=== Begin Enclosure ===

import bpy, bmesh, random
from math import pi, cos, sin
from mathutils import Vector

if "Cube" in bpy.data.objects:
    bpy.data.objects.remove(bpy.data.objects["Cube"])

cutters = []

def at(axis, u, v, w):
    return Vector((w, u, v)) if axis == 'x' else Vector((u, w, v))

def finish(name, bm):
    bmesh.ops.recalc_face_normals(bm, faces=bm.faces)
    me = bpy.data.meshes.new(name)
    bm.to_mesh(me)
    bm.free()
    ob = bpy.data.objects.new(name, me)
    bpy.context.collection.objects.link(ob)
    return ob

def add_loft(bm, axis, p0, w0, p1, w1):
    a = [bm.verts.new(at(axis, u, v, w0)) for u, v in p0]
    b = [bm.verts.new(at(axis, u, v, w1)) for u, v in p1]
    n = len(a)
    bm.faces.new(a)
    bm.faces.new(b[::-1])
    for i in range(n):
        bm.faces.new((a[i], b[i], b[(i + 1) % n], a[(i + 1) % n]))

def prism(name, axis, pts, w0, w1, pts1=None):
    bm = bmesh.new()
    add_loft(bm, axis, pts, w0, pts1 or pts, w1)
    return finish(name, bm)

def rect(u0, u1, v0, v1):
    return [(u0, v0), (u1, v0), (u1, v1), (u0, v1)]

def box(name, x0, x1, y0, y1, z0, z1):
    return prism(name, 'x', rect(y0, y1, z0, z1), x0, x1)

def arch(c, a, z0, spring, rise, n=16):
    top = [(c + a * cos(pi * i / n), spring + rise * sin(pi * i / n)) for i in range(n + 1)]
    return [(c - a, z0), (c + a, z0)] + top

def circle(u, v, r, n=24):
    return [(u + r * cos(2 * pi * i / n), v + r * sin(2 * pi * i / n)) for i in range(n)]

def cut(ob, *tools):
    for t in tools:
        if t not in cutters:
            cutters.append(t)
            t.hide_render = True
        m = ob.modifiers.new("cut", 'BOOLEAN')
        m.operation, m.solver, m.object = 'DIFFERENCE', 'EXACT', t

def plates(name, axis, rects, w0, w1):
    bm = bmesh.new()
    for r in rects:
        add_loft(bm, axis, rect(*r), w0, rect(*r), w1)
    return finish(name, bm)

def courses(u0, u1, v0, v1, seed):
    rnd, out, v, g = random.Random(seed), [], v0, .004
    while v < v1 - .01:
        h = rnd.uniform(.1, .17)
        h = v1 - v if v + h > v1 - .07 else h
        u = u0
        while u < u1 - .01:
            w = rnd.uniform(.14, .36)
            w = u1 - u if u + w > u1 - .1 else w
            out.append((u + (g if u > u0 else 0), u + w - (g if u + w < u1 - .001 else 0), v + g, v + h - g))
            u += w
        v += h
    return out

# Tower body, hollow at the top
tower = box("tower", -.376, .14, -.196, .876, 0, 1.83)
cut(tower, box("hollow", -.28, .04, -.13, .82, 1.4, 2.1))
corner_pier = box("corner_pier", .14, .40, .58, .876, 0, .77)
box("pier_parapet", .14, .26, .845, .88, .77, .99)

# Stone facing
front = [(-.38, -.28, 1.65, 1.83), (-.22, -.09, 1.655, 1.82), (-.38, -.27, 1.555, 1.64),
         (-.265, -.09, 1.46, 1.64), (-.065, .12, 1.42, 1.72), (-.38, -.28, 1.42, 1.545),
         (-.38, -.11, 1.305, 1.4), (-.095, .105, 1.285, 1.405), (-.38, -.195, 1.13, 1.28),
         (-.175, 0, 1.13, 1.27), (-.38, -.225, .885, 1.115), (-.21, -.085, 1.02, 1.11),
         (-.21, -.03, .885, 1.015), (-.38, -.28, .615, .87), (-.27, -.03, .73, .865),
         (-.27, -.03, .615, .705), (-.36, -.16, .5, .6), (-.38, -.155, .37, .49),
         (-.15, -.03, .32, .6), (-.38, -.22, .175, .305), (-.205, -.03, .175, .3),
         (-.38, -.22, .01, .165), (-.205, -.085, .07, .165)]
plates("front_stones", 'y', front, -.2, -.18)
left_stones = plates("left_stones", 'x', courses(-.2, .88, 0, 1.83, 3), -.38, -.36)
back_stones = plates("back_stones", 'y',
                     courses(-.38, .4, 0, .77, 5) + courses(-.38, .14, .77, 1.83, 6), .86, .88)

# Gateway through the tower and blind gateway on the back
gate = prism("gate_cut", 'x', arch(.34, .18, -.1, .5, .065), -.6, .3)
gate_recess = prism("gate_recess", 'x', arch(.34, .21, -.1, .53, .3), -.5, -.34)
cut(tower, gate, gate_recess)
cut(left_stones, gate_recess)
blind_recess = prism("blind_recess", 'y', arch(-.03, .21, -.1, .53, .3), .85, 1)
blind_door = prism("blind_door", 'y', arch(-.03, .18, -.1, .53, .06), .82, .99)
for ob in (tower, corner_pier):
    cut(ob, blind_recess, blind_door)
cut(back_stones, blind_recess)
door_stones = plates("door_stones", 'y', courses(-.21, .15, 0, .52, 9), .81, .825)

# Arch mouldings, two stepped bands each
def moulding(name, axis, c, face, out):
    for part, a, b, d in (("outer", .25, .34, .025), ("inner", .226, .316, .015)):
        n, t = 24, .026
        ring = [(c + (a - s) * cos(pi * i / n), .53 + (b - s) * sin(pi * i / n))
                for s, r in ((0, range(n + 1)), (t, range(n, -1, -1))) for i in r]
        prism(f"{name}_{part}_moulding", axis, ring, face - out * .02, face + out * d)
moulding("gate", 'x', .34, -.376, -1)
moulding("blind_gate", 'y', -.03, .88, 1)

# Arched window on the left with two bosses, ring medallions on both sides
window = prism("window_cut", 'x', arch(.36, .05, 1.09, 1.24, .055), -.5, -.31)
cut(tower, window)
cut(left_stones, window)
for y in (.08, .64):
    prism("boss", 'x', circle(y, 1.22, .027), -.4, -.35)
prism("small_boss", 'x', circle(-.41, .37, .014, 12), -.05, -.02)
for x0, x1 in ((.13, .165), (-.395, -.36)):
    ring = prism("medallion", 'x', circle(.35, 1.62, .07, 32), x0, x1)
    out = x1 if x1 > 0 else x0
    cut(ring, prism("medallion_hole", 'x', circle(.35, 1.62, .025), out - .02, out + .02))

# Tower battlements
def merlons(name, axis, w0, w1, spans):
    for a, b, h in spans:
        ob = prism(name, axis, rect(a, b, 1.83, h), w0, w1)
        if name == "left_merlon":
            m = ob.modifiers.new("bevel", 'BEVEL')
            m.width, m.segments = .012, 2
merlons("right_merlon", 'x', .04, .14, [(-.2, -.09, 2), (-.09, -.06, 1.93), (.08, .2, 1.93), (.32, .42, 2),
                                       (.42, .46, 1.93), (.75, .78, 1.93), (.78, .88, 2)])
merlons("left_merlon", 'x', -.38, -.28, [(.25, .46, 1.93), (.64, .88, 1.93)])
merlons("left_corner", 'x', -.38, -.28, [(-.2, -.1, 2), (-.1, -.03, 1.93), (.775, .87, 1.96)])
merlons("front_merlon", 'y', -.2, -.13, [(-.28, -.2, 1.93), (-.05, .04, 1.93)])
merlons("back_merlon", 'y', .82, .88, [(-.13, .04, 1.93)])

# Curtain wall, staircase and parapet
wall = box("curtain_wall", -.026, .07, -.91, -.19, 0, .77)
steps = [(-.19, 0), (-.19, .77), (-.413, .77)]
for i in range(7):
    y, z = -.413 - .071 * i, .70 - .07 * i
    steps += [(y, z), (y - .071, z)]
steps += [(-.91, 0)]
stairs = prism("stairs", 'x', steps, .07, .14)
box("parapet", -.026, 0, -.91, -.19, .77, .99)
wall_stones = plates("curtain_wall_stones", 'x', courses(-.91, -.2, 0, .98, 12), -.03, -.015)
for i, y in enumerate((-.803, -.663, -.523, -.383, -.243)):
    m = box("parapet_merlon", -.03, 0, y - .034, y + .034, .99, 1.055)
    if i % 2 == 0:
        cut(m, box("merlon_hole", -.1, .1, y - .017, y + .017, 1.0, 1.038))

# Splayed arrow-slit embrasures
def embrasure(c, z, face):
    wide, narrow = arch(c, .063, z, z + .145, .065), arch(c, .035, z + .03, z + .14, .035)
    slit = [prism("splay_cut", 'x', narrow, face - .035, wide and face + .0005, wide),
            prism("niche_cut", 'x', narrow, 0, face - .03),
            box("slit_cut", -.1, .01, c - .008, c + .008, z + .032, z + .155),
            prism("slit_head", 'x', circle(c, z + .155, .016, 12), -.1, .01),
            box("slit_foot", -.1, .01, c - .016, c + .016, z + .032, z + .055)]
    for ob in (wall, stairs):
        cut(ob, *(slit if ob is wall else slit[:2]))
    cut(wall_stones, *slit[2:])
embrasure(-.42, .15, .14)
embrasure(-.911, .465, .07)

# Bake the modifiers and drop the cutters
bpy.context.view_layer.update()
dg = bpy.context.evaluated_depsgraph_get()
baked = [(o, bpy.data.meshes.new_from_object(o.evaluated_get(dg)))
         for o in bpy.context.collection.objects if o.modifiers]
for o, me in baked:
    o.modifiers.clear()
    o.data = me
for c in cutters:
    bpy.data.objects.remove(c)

=== End Enclosure ===

> **Aim of the task**
A reply should hold exactly the lines from the one containing "embrasure(-.42, .15, .14)" through the end of the data above, nothing more.

> **Response box**
embrasure(-.42, .15, .14)
embrasure(-.911, .465, .07)

# Bake the modifiers and drop the cutters
bpy.context.view_layer.update()
dg = bpy.context.evaluated_depsgraph_get()
baked = [(o, bpy.data.meshes.new_from_object(o.evaluated_get(dg)))
         for o in bpy.context.collection.objects if o.modifiers]
for o, me in baked:
    o.modifiers.clear()
    o.data = me
for c in cutters:
    bpy.data.objects.remove(c)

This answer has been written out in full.